*** DATA PROVIDED

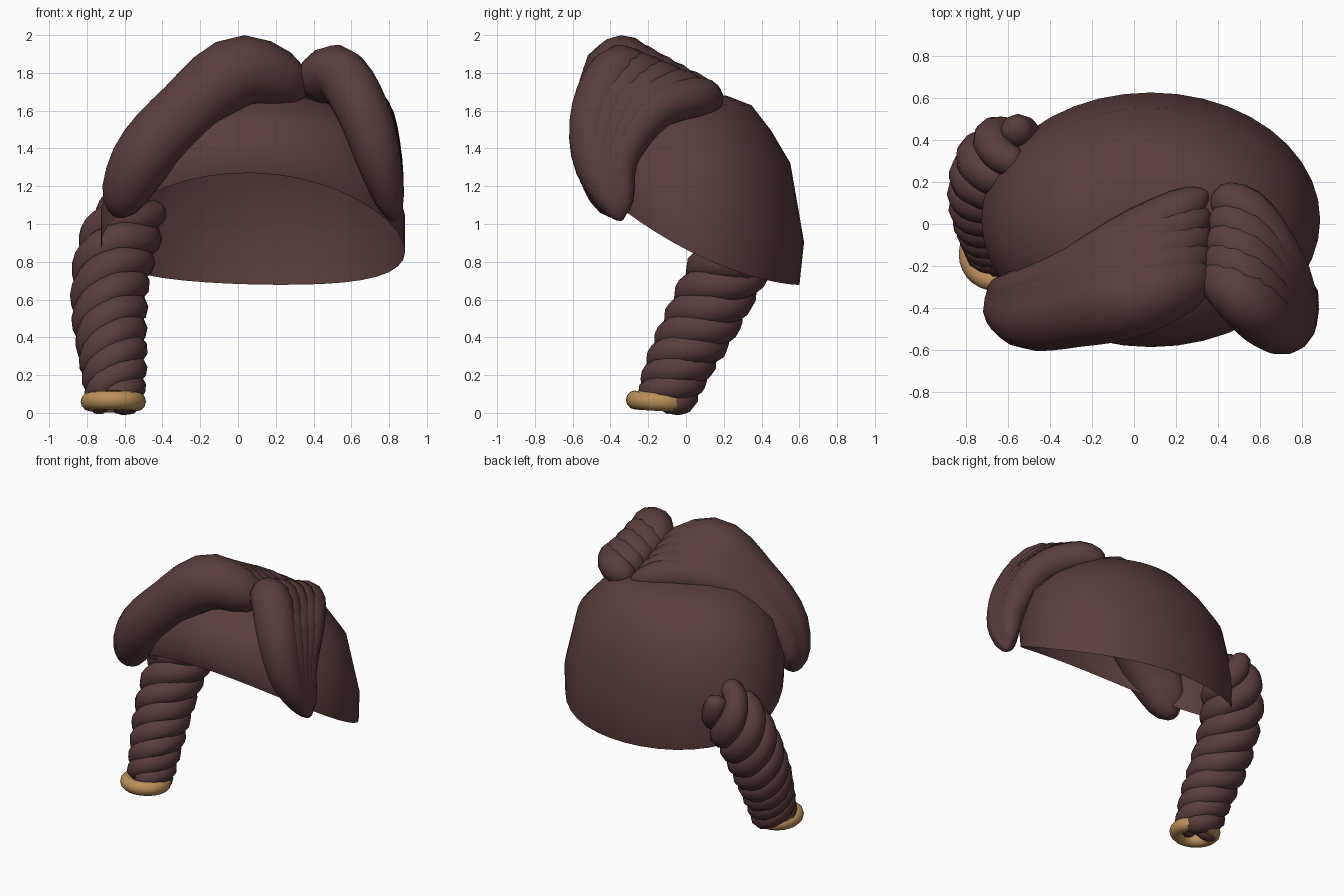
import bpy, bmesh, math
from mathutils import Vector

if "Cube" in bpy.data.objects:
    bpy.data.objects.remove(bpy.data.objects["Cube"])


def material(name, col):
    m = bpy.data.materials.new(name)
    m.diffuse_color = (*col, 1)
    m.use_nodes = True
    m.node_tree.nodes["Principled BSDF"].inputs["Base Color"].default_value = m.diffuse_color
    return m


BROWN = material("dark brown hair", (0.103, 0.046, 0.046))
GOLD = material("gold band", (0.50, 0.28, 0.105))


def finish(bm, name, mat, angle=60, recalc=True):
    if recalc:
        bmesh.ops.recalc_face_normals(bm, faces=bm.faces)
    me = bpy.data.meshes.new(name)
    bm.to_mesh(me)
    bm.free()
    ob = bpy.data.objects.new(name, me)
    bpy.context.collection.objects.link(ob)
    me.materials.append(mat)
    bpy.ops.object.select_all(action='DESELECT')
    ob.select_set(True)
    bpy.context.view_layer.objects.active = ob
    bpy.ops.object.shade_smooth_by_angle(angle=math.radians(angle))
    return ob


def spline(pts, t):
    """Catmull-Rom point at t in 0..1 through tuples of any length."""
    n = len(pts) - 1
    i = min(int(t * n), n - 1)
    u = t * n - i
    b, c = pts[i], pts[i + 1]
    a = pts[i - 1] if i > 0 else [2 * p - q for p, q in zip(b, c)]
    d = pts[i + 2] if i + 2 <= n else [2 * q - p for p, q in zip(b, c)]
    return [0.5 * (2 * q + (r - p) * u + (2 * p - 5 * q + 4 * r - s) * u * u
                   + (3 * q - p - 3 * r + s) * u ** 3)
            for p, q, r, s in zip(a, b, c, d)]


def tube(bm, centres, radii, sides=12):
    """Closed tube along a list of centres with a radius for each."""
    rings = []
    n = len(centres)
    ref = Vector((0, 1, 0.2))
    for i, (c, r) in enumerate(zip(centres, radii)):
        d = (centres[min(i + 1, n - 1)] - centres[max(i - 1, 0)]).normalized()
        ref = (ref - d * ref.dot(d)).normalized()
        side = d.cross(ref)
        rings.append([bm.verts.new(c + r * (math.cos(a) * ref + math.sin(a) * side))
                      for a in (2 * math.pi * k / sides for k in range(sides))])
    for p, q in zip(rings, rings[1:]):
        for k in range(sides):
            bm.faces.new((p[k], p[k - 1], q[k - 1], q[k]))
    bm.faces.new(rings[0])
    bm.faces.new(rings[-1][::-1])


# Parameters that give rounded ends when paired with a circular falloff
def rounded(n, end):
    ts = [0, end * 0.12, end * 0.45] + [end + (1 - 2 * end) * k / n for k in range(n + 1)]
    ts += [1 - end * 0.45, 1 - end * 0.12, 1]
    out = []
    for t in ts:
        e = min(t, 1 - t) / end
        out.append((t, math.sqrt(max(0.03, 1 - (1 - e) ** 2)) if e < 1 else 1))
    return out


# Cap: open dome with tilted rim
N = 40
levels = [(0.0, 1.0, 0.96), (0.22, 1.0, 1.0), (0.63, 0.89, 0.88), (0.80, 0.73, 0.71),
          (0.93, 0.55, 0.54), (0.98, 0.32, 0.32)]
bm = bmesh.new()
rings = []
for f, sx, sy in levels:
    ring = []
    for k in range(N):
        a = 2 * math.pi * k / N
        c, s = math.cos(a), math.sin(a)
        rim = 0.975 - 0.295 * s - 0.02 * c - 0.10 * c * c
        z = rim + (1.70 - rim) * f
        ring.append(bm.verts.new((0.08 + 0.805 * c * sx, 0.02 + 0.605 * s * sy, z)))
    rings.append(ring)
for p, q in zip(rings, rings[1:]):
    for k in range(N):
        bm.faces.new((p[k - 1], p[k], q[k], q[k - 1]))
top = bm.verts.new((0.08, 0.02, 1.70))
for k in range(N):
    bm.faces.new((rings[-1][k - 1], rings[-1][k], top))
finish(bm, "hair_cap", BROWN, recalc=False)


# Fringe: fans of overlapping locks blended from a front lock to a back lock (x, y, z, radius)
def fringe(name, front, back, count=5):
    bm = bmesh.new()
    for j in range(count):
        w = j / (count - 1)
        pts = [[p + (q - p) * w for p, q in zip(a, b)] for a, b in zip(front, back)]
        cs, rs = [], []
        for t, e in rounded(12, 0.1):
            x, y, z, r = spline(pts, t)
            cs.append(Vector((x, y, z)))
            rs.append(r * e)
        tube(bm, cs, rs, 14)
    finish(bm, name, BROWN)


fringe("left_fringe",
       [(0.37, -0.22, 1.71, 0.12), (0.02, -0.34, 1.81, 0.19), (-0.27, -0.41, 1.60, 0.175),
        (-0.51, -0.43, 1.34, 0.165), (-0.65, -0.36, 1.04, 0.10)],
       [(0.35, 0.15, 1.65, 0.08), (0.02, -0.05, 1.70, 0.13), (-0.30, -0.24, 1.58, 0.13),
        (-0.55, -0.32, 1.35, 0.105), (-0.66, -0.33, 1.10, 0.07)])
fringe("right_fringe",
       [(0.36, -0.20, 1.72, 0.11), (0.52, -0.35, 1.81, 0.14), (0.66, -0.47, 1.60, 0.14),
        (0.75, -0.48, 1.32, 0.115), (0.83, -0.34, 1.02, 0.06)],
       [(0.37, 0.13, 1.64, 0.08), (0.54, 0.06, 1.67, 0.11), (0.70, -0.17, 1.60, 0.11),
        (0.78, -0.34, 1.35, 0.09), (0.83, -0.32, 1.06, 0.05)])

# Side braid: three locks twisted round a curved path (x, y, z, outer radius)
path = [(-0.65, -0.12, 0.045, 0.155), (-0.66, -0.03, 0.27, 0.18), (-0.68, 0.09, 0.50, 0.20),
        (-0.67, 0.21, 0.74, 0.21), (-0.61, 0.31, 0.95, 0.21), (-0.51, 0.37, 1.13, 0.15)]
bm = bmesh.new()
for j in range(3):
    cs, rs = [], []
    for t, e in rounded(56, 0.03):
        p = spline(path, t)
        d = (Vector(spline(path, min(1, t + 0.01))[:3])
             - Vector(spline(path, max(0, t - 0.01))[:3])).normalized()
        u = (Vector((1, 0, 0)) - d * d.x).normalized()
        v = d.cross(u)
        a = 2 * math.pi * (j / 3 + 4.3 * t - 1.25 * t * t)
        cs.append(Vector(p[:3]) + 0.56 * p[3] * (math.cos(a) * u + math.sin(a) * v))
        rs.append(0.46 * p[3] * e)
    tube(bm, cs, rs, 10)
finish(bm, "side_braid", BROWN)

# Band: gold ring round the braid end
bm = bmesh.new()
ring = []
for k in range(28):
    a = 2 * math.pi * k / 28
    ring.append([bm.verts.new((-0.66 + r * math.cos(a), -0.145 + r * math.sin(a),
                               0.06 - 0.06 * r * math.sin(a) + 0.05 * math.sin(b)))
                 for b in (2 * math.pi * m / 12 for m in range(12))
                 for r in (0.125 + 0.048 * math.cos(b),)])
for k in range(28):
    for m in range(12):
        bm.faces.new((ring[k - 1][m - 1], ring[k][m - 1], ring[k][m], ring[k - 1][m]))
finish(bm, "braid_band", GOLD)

******
*** DATA PROVIDED

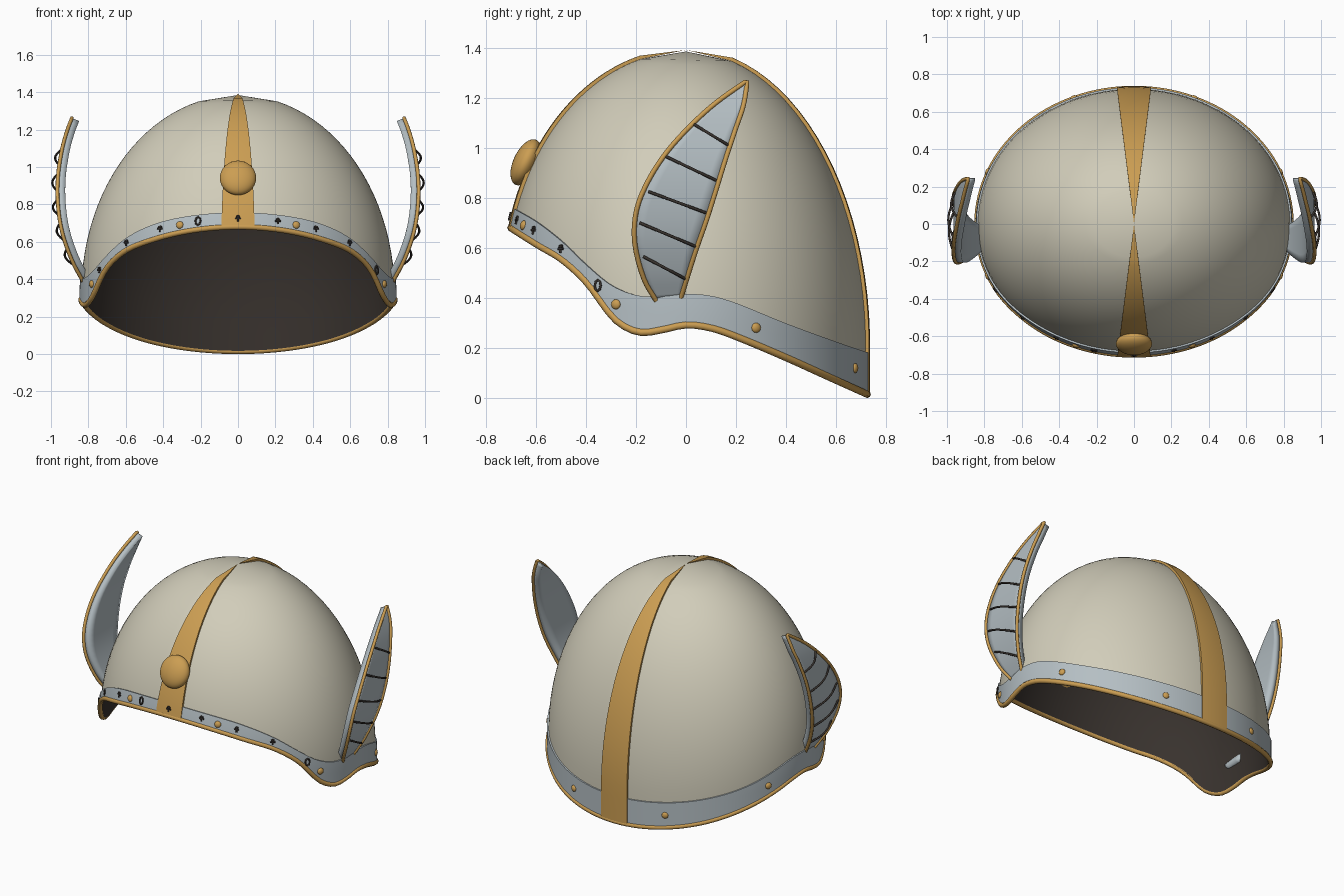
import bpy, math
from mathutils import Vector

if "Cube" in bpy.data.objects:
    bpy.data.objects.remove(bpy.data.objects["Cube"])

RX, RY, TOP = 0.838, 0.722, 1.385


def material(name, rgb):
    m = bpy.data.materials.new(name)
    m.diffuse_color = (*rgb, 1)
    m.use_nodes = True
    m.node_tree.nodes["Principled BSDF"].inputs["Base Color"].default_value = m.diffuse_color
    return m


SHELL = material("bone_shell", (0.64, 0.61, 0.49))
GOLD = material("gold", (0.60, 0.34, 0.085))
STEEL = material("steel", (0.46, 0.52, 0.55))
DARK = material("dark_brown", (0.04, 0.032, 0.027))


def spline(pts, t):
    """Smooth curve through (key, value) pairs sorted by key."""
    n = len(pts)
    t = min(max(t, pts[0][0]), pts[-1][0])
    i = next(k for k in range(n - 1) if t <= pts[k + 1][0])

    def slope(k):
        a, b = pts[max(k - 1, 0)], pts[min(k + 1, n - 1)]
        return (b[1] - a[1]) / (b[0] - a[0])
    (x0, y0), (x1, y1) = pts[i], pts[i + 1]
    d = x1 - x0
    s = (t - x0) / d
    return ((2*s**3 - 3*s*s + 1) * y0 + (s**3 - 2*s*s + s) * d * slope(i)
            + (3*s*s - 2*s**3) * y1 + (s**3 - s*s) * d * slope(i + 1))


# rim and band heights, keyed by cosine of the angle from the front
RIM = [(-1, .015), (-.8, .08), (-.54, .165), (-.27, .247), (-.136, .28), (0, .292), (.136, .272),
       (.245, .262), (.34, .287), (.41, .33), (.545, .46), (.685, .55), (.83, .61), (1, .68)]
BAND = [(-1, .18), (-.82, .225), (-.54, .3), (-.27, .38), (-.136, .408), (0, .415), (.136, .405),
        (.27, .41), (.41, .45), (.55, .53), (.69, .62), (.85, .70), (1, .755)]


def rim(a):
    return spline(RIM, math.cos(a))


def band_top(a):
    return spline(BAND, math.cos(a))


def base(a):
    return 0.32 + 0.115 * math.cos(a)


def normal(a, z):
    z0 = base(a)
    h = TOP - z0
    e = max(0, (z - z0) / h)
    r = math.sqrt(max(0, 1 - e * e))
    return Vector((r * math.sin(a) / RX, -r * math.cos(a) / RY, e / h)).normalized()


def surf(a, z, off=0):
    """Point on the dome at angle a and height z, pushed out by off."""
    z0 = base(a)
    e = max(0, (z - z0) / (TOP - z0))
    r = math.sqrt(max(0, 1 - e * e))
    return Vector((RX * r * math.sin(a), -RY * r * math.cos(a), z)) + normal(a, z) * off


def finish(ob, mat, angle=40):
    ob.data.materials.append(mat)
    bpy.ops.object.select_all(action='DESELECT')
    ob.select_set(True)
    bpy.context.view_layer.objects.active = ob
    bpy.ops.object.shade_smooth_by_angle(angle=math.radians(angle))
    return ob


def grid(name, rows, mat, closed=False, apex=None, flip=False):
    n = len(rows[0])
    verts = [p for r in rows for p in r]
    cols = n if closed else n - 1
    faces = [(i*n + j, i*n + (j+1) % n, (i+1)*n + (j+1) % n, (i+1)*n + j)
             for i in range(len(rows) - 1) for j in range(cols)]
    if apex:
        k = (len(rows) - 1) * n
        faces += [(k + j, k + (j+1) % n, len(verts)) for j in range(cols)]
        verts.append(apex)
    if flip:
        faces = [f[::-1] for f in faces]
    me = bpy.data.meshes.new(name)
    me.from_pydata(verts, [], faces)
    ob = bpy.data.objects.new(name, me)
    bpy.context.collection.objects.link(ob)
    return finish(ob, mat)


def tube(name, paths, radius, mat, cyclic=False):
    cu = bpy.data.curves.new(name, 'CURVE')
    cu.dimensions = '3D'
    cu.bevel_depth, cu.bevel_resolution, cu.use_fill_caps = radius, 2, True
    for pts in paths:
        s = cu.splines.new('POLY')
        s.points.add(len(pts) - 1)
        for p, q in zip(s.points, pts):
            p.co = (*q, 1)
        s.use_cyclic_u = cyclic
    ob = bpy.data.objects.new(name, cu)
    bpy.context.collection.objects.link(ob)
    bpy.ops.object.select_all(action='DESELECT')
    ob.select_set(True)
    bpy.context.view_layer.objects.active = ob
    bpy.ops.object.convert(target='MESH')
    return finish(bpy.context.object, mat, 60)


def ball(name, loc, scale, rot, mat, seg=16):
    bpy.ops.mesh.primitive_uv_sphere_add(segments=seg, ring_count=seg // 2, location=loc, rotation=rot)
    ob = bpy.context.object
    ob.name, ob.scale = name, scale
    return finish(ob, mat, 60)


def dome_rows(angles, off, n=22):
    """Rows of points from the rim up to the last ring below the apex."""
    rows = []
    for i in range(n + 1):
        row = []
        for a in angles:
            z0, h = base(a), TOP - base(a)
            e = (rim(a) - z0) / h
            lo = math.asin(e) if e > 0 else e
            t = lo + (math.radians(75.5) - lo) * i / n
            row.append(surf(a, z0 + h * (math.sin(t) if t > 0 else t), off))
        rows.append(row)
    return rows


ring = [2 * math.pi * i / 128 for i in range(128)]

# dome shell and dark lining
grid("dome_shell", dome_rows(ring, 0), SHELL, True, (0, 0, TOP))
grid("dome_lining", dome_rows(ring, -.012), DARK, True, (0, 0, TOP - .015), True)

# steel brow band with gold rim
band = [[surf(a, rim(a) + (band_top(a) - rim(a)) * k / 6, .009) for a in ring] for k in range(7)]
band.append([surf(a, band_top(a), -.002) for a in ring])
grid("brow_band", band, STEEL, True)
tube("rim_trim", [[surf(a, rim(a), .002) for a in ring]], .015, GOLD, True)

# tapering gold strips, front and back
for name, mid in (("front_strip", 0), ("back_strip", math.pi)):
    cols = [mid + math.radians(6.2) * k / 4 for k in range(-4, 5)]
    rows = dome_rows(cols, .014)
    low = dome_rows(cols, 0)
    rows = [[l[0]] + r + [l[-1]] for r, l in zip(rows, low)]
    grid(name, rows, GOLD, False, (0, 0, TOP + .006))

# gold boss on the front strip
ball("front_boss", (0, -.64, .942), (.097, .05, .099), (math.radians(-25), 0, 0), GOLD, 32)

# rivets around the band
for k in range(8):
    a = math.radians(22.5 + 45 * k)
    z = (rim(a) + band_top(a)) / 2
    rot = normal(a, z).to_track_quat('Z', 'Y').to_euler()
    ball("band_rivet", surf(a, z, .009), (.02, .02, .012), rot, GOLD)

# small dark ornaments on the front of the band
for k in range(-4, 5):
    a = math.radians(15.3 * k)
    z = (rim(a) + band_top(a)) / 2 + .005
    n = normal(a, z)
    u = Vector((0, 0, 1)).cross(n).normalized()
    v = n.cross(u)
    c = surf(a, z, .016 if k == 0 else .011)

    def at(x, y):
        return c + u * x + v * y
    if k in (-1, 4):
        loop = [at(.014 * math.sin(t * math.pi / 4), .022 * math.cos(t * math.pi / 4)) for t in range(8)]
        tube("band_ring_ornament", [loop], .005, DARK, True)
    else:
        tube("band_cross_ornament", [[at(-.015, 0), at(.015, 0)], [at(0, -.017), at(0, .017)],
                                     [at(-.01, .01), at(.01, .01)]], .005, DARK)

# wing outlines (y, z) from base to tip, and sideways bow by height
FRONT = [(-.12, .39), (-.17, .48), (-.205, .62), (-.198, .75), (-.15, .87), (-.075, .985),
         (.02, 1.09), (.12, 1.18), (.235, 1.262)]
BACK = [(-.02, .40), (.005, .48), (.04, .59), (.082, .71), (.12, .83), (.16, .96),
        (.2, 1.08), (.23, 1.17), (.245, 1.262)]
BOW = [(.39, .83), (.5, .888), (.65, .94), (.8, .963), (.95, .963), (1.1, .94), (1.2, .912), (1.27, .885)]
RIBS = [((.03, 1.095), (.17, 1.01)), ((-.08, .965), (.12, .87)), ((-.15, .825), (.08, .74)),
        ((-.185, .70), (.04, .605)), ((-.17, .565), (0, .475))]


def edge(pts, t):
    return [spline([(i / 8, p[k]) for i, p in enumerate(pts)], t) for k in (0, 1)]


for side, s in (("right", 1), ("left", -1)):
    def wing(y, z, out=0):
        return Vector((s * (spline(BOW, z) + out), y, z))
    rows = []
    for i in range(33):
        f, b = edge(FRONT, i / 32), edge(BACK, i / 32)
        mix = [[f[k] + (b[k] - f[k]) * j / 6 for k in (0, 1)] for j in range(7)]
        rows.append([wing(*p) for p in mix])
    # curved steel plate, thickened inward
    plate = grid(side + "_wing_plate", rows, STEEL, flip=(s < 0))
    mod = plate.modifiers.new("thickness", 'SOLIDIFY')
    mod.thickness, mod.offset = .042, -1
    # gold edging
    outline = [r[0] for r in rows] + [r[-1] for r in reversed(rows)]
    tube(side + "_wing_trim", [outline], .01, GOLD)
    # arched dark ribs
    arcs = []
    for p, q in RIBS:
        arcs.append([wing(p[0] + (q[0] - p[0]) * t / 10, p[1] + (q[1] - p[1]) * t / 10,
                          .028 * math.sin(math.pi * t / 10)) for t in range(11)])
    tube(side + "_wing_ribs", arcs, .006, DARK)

******

In the entries above, please find the line with "for i in range(len(rows)" and the line with "z0, h = base(a), TOP - base(a)", then write out exactly those two lines and every line between them, and nothing more.

* [RESULT FOR THIS EXERCISE]
             for i in range(len(rows) - 1) for j in range(cols)]
    if apex:
        k = (len(rows) - 1) * n
        faces += [(k + j, k + (j+1) % n, len(verts)) for j in range(cols)]
        verts.append(apex)
    if flip:
        faces = [f[::-1] for f in faces]
    me = bpy.data.meshes.new(name)
    me.from_pydata(verts, [], faces)
    ob = bpy.data.objects.new(name, me)
    bpy.context.collection.objects.link(ob)
    return finish(ob, mat)


def tube(name, paths, radius, mat, cyclic=False):
    cu = bpy.data.curves.new(name, 'CURVE')
    cu.dimensions = '3D'
    cu.bevel_depth, cu.bevel_resolution, cu.use_fill_caps = radius, 2, True
    for pts in paths:
        s = cu.splines.new('POLY')
        s.points.add(len(pts) - 1)
        for p, q in zip(s.points, pts):
            p.co = (*q, 1)
        s.use_cyclic_u = cyclic
    ob = bpy.data.objects.new(name, cu)
    bpy.context.collection.objects.link(ob)
    bpy.ops.object.select_all(action='DESELECT')
    ob.select_set(True)
    bpy.context.view_layer.objects.active = ob
    bpy.ops.object.convert(target='MESH')
    return finish(bpy.context.object, mat, 60)


def ball(name, loc, scale, rot, mat, seg=16):
    bpy.ops.mesh.primitive_uv_sphere_add(segments=seg, ring_count=seg // 2, location=loc, rotation=rot)
    ob = bpy.context.object
    ob.name, ob.scale = name, scale
    return finish(ob, mat, 60)


def dome_rows(angles, off, n=22):
    """Rows of points from the rim up to the last ring below the apex."""
    rows = []
    for i in range(n + 1):
        row = []
        for a in angles:
            z0, h = base(a), TOP - base(a)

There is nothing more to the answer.